This is my re-creation of a children’s book PD image by Randolph Caldecott, who was an illustrator and artist from the 19th century. He was a well-known children’s book illustrator and typically his books cost a shilling a piece. The image is based on the nursery rhyme, Hey Diddle Diddle, which I assume most people know. It is called “And the Dish Ran Away with the Spoon,” and was produced by George Routledge and Sons in 1882.
My version is modified from the original version, you can see the original version here which also includes the scandalous story behind the nursery rhyme. You should check it out.

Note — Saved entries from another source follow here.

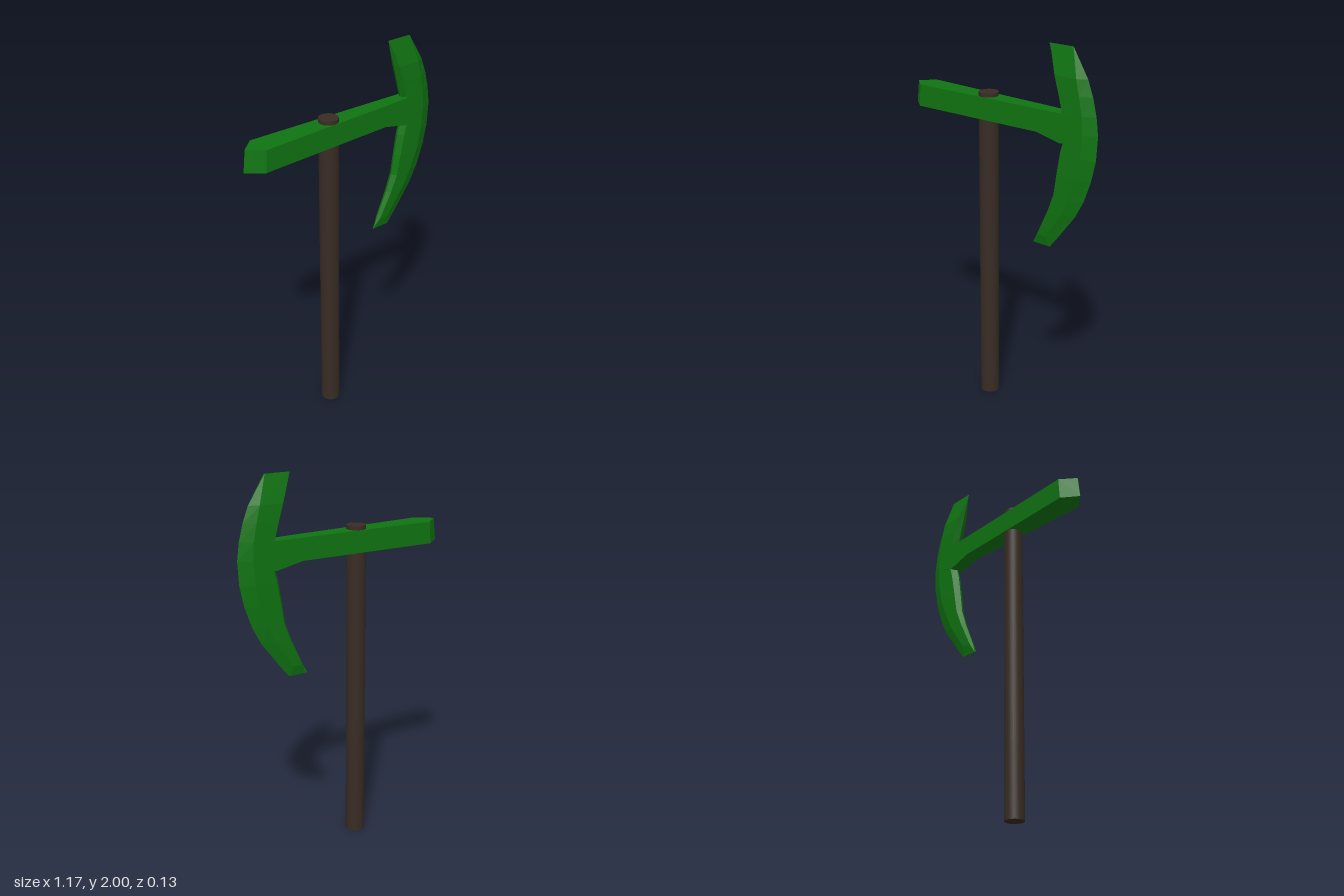
import * as THREE from 'three';

// Skin matching rings of points; rings run counterclockwise seen from ahead
function loft(rings) {
  const pos = [];
  const tri = (a, b, c) => pos.push(...a, ...b, ...c);
  const n = rings[0].length;
  for (let i = 0; i < rings.length - 1; i++) {
    const p = rings[i], q = rings[i + 1];
    for (let j = 0; j < n; j++) {
      const k = (j + 1) % n;
      tri(p[j], p[k], q[k]);
      tri(p[j], q[k], q[j]);
    }
  }
  const first = rings[0], last = rings[rings.length - 1];
  for (let j = 1; j < n - 1; j++) {
    tri(first[0], first[j + 1], first[j]);
    tri(last[0], last[j], last[j + 1]);
  }
  const g = new THREE.BufferGeometry();
  g.setAttribute('position', new THREE.Float32BufferAttribute(pos, 3));
  g.computeVertexNormals();
  return g;
}

export function createModel() {
  const group = new THREE.Group();
  const green = new THREE.MeshStandardMaterial({ color: 0x107412 });
  green.name = 'green metal';
  const brown = new THREE.MeshStandardMaterial({ color: 0x382c24 });
  brown.name = 'dark wood';

  const add = (name, geometry, material) => {
    const mesh = new THREE.Mesh(geometry, material);
    mesh.name = name;
    group.add(mesh);
    return mesh;
  };

  // Round handle, poking just above the head
  add('handle', new THREE.CylinderGeometry(0.05, 0.05, 1.705, 32), brown)
    .position.set(-0.085, 0.8525, 0);

  // Tapering head bar: [x at bottom, x at top, bottom y, top y, half depth]
  const bar = [
    [-0.585, -0.572, 1.57, 1.685, 0.001],
    [-0.505, -0.497, 1.57, 1.685, 0.066],
    [0.25, 0.25, 1.57, 1.685, 0.04],
    [0.39, 0.39, 1.538, 1.685, 0.035],
    [0.51, 0.51, 1.575, 1.685, 0.031],
  ].map(([xb, xt, yb, yt, d]) => [[xb, yb, -d], [xt, yt, -d], [xt, yt, d], [xb, yb, d]]);
  add('headBar', loft(bar), green);

  // Curved blade: [y, inner edge x, inner shoulder x, outer shoulder x, outer edge x, half depth]
  const blade = [
    [0.975, 0.21, 0.22, 0.305, 0.315, 0.002],
    [1.03, 0.237, 0.247, 0.30, 0.36, 0.016],
    [1.17, 0.30, 0.315, 0.395, 0.465, 0.023],
    [1.26, 0.332, 0.35, 0.44, 0.513, 0.026],
    [1.37, 0.348, 0.368, 0.482, 0.552, 0.029],
    [1.48, 0.366, 0.388, 0.505, 0.576, 0.031],
    [1.60, 0.40, 0.42, 0.514, 0.583, 0.031],
    [1.69, 0.38, 0.395, 0.508, 0.571, 0.031],
    [1.78, 0.354, 0.37, 0.49, 0.548, 0.031],
    [1.86, 0.331, 0.345, 0.47, 0.517, 0.029],
    [2.0, 0.29, 0.295, 0.425, 0.43, 0.001],
  ].map(([y, xi, a, b, xo, t]) => [
    [xi, y, 0], [a, y, t], [b, y, t], [xo, y, 0], [b, y, -t], [a, y, -t],
  ]);
  add('blade', loft(blade), green);

  // Small wedge where the bar meets the front of the blade
  const wedge = [0, 0.034].map((z) => [[0.385, 1.68, z], [0.46, 1.68, z], [0.445, 1.77, z * 0.9]]);
  add('wedge', loft(wedge), green);

  return group;
}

Many of the old, well-loved, nursery rhymes were based on historic events. Mary Mary Quite Contrary was actually about the homicidal nature of Queen Mary I of England a.k.a. Bloody Mary. It’s quite fascinating actually and I often wonder if the children knew exactly what they were singing about. Interesting thought!
We all know how much technology has changed the way we do things, but the other day I was thinking specifically about the print industry. How e-books, online magazines and news sites have almost taken over from their paper counterparts, if they haven’t done so already!

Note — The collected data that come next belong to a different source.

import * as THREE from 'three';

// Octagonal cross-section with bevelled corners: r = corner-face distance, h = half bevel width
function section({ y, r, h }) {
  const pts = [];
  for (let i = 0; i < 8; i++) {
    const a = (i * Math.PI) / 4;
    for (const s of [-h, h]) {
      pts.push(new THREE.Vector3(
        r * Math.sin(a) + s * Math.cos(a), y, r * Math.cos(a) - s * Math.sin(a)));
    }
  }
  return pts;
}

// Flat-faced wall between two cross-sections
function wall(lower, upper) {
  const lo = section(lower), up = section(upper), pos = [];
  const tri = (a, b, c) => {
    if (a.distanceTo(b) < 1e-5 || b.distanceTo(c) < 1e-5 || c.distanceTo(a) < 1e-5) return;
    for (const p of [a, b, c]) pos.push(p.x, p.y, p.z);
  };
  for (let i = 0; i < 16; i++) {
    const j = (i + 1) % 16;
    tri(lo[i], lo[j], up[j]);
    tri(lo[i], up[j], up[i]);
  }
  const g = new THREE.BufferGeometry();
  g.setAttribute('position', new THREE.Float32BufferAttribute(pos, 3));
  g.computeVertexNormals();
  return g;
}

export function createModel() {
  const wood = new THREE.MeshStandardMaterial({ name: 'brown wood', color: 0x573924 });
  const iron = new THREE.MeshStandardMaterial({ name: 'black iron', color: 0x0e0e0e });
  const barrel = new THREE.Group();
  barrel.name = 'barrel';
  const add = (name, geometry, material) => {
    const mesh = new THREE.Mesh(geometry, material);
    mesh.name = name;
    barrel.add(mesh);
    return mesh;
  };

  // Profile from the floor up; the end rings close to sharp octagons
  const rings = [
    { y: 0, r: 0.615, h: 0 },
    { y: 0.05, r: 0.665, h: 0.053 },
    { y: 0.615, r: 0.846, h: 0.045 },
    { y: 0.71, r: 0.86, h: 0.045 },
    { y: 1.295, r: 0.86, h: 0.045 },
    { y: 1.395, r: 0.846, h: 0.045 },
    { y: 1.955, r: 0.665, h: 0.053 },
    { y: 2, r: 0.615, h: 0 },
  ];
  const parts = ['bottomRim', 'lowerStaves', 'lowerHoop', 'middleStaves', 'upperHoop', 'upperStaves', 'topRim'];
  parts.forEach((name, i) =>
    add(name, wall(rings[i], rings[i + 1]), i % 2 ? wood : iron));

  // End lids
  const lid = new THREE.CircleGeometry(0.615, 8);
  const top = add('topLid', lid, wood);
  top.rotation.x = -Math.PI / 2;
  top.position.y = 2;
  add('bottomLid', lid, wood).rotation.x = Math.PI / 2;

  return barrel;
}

I enjoy reading an actual paperback myself, however as I was waiting for an appointment the other day, it was wonderful to be able to take out my tablet, purchase an e-book, and at least enjoy this ‘wasted’ time reading. (I bought Proof of Life After Death, by Vanayssa Somers, which is a very interesting read if anyone is interested). I rarely have time to read these days, simply for pleasure that is, so it was actually quite the treat.
It has been years since I have picked up a newspaper and, if I am honest, that’s mostly because I have no desire to read one. However, I always used to enjoy doing the crossword, but even that has changed to playing “Words with Friends” on my phone So, out of curiosity more than anything, I thought I would do some research on the paper vs. tech trend and stumbled upon a clip about the newspaper industry and how it had changed historically. It was reading about the history that inspired this artwork.
In the late 1880s the majority of all newspapers were sold by newsboys. From street corners to theaters to train stations, anywhere where there were a lot of people ‘newsies’ could be found. Newsboys ranged in age from as young as six to grown men, however the majority were between the ages of 10 -13. It was a very competitive trade and you would hear them calling out the headlines hustling for tips. By 1920, tougher child labour laws and a growing desire for home delivery, ended the newspapers’ reliance on street sales.